---- DATA FOR ANALYSIS

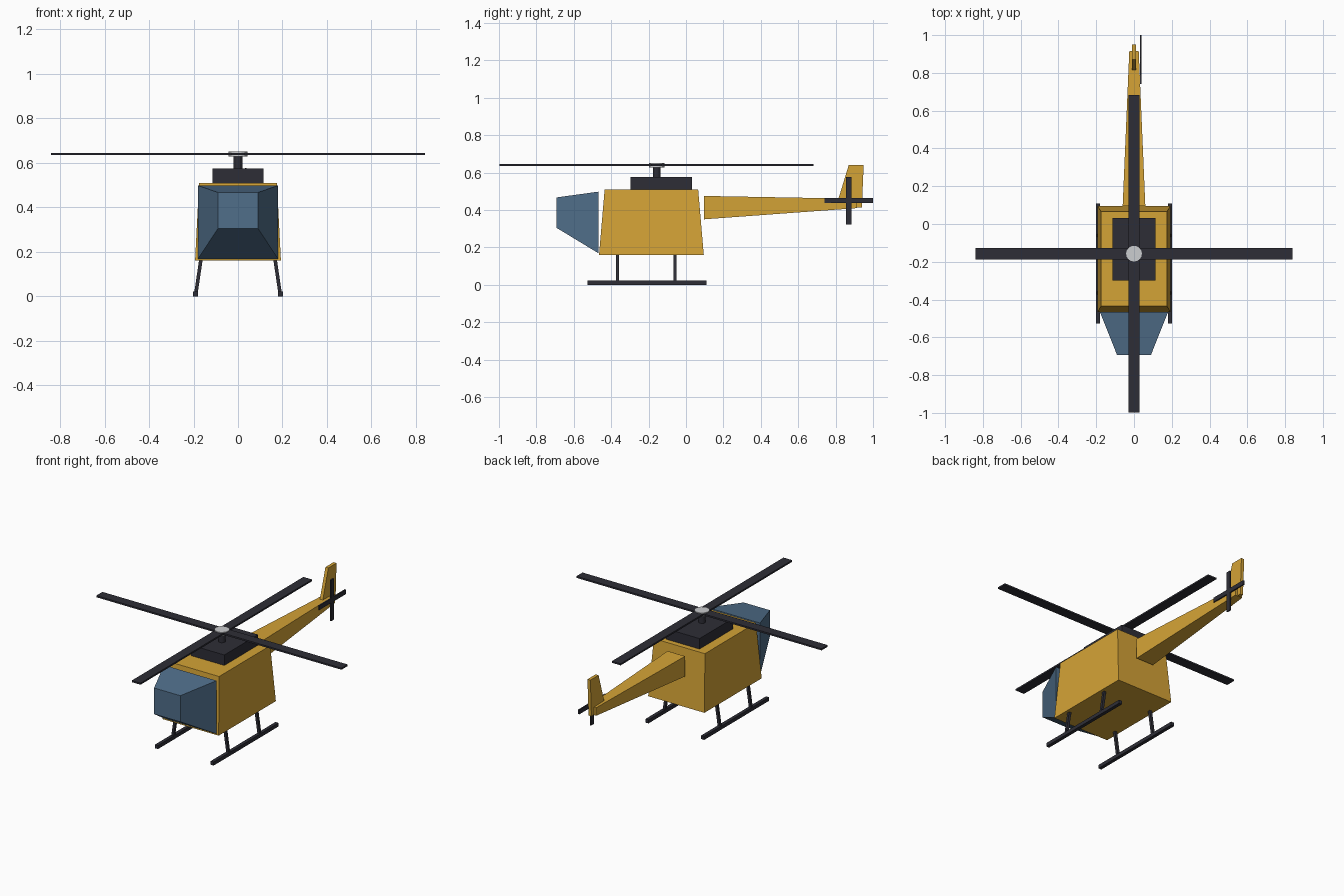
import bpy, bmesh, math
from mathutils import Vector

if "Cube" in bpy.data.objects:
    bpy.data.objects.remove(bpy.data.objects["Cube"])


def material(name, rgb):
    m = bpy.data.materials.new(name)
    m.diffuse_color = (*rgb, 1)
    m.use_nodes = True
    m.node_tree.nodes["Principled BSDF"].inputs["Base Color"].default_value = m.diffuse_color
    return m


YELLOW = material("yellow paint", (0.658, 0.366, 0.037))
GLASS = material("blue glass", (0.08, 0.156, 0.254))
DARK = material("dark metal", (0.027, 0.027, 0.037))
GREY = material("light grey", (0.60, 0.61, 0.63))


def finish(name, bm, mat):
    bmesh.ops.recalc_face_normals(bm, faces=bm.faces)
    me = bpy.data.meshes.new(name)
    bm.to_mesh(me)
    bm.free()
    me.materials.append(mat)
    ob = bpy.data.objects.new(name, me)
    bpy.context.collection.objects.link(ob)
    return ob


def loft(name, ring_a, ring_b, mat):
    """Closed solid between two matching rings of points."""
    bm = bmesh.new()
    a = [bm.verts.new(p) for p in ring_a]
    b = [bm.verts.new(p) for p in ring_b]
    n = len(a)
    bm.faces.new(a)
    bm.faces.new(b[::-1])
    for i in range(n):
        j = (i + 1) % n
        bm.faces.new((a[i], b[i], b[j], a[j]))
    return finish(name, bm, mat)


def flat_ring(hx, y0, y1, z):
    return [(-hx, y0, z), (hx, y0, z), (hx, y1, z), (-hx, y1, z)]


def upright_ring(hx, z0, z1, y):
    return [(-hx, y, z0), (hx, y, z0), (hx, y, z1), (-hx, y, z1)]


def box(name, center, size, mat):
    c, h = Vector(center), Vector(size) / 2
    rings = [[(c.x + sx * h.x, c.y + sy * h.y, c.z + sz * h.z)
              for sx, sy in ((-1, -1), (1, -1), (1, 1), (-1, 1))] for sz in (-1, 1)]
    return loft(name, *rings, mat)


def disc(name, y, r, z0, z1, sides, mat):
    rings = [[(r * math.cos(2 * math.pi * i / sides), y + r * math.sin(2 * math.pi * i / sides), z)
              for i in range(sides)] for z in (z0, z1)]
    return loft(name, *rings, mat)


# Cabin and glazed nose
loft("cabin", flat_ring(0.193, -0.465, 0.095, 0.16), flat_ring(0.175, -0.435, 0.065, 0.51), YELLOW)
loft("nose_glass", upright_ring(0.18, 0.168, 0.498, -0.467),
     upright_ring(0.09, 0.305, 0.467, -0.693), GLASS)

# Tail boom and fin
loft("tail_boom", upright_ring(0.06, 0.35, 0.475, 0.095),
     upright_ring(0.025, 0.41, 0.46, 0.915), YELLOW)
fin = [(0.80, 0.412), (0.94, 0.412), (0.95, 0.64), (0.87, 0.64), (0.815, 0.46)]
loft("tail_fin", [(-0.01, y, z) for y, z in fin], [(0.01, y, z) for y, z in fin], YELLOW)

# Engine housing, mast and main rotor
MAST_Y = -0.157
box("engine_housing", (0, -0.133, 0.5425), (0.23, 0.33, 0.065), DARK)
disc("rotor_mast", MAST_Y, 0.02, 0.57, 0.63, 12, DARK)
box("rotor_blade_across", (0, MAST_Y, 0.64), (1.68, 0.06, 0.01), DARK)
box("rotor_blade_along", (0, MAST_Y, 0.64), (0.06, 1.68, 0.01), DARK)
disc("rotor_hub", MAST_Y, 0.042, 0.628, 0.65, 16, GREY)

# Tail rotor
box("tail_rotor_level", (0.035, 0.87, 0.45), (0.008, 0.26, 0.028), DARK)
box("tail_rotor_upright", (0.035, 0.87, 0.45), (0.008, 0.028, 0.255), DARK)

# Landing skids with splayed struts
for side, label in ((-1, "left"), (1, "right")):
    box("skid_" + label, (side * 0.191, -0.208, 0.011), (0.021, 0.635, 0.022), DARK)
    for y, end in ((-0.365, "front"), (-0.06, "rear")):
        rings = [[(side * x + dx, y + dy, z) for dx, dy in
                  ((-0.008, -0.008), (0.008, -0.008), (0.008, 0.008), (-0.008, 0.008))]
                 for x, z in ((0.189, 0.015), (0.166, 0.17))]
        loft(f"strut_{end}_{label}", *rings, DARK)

--------
---- DATA FOR ANALYSIS

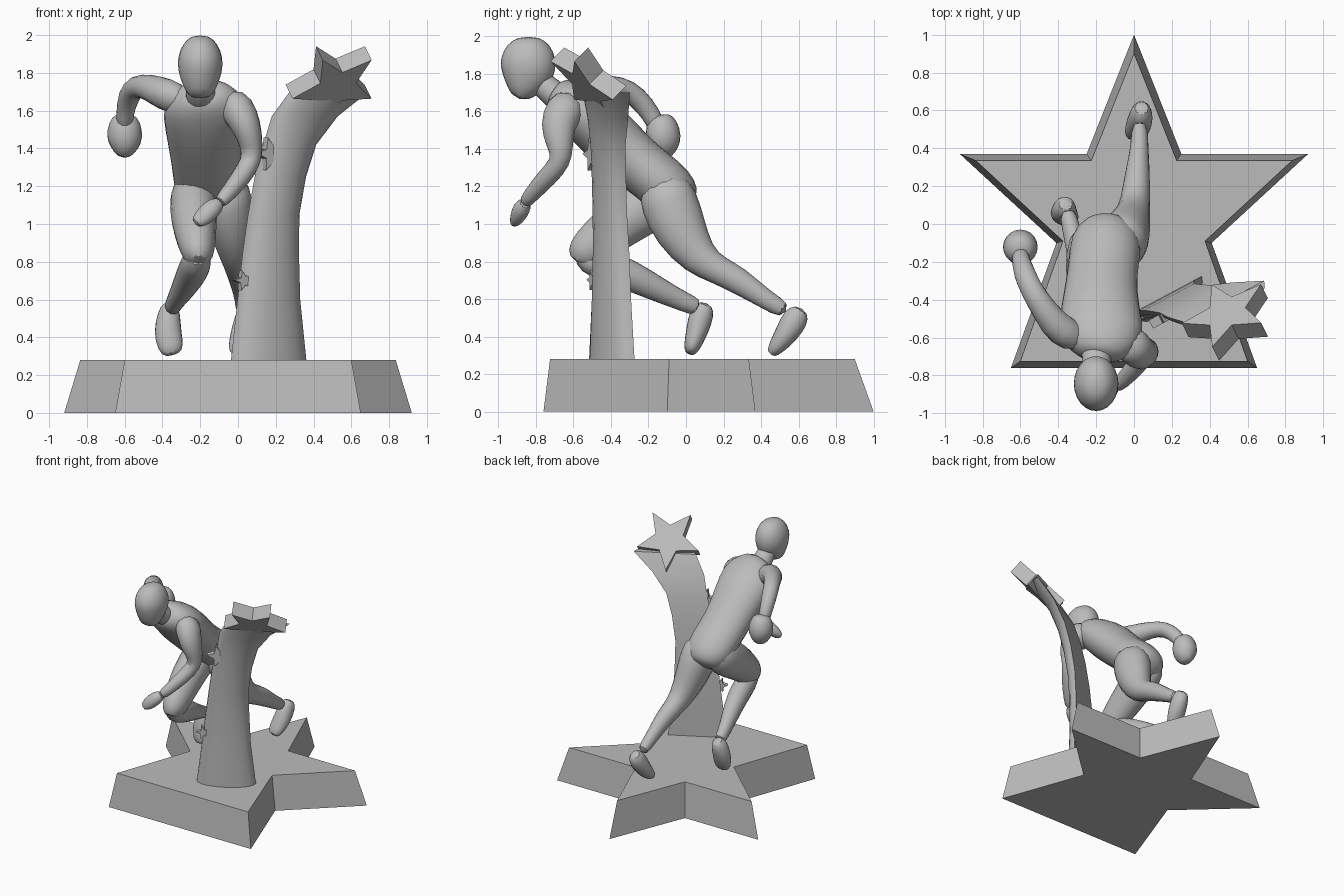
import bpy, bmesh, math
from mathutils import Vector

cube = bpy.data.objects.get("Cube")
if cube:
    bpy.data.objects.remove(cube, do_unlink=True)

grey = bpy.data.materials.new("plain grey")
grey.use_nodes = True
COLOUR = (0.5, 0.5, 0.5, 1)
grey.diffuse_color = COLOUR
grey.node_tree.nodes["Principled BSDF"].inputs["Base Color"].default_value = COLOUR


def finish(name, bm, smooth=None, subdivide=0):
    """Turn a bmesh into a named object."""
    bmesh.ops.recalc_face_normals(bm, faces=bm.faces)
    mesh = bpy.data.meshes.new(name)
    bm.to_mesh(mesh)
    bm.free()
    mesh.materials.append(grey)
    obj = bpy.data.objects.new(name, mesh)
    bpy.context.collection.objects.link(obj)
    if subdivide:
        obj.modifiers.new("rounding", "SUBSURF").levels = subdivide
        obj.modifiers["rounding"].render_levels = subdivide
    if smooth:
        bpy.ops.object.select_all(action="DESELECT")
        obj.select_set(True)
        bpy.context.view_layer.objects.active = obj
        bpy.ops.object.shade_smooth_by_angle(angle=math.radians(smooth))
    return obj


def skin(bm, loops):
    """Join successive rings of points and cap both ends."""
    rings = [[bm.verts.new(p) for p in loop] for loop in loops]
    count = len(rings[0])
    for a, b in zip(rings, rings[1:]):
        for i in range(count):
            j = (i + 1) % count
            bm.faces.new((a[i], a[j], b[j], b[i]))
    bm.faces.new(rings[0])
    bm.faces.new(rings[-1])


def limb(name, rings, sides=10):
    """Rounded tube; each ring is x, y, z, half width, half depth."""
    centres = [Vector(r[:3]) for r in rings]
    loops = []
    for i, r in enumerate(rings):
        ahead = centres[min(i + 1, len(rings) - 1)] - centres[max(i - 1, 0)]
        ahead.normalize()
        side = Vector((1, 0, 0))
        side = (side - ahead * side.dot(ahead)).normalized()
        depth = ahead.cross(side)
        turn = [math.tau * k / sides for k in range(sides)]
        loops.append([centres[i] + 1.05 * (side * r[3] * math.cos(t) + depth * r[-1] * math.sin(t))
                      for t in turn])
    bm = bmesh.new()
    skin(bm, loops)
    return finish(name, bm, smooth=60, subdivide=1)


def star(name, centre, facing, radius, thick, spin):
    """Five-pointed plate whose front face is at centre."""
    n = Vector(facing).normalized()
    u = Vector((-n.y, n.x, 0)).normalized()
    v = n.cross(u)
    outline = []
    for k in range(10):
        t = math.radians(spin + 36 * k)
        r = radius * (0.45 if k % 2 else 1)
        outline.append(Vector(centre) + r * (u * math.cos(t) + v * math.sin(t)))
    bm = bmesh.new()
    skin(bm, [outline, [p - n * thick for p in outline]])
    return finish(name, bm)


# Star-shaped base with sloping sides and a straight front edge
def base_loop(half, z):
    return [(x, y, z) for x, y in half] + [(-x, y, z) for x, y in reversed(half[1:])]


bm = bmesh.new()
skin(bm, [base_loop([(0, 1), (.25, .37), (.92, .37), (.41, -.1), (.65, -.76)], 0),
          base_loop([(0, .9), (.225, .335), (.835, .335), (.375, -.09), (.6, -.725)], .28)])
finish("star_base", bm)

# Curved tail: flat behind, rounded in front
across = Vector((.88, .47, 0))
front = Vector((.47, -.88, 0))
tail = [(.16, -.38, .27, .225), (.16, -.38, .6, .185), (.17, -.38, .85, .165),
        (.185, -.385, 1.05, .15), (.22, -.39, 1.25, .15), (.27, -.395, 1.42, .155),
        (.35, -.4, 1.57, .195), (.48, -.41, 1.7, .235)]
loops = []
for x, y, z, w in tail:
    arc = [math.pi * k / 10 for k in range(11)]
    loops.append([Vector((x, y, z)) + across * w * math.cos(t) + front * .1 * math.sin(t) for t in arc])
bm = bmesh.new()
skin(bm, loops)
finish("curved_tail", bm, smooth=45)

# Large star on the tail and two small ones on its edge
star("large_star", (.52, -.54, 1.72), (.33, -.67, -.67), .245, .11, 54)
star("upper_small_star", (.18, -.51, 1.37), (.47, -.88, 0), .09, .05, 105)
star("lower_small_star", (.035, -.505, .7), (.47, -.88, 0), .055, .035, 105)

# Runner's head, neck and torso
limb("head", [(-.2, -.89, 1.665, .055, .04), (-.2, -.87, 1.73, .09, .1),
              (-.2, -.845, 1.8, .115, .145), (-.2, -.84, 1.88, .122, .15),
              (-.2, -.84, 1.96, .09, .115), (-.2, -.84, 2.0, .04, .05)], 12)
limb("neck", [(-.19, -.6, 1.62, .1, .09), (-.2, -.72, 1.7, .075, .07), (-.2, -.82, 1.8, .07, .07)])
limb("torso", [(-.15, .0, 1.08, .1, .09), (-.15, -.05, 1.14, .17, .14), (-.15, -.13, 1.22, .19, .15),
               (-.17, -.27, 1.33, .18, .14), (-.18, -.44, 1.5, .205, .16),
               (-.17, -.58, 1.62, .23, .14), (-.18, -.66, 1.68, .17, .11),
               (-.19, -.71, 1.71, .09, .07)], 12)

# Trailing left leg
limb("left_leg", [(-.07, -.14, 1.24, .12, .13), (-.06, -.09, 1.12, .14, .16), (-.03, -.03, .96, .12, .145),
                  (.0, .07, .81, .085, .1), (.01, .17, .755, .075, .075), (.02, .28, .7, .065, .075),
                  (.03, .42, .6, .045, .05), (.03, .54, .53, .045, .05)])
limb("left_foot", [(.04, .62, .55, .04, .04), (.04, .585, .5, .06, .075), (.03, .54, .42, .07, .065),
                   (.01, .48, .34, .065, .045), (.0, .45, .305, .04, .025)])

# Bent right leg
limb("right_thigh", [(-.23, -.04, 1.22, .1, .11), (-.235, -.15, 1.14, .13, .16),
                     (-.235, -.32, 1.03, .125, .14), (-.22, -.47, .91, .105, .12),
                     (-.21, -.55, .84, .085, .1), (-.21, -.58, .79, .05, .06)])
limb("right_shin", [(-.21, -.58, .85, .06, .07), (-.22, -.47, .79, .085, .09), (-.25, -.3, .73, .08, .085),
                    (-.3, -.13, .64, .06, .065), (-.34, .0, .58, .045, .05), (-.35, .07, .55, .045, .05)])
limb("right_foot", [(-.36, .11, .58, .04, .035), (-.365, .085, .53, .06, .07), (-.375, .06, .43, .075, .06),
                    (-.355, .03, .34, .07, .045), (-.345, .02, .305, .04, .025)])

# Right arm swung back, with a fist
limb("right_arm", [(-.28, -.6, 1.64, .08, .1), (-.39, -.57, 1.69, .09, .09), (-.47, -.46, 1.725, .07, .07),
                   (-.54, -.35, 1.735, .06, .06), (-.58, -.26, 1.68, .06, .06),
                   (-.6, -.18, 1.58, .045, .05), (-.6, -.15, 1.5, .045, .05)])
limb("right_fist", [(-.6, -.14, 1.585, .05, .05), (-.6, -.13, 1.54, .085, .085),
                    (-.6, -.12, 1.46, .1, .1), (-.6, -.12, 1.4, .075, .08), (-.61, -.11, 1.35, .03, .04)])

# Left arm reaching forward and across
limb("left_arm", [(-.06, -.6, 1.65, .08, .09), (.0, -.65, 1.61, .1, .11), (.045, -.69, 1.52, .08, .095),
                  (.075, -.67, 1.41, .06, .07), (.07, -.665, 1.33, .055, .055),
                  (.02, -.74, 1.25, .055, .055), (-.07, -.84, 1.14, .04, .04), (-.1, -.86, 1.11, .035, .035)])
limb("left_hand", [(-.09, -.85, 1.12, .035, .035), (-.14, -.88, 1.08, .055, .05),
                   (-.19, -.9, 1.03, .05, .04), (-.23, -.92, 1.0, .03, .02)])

--------

**ACTIVITY**. What you give back must be the stretch above, starting at the line with "(-hx, y, z1)]" and ending at the line with "rings = [[(r", copied exactly.

**ANSWER**.
    return [(-hx, y, z0), (hx, y, z0), (hx, y, z1), (-hx, y, z1)]


def box(name, center, size, mat):
    c, h = Vector(center), Vector(size) / 2
    rings = [[(c.x + sx * h.x, c.y + sy * h.y, c.z + sz * h.z)
              for sx, sy in ((-1, -1), (1, -1), (1, 1), (-1, 1))] for sz in (-1, 1)]
    return loft(name, *rings, mat)


def disc(name, y, r, z0, z1, sides, mat):
    rings = [[(r * math.cos(2 * math.pi * i / sides), y + r * math.sin(2 * math.pi * i / sides), z)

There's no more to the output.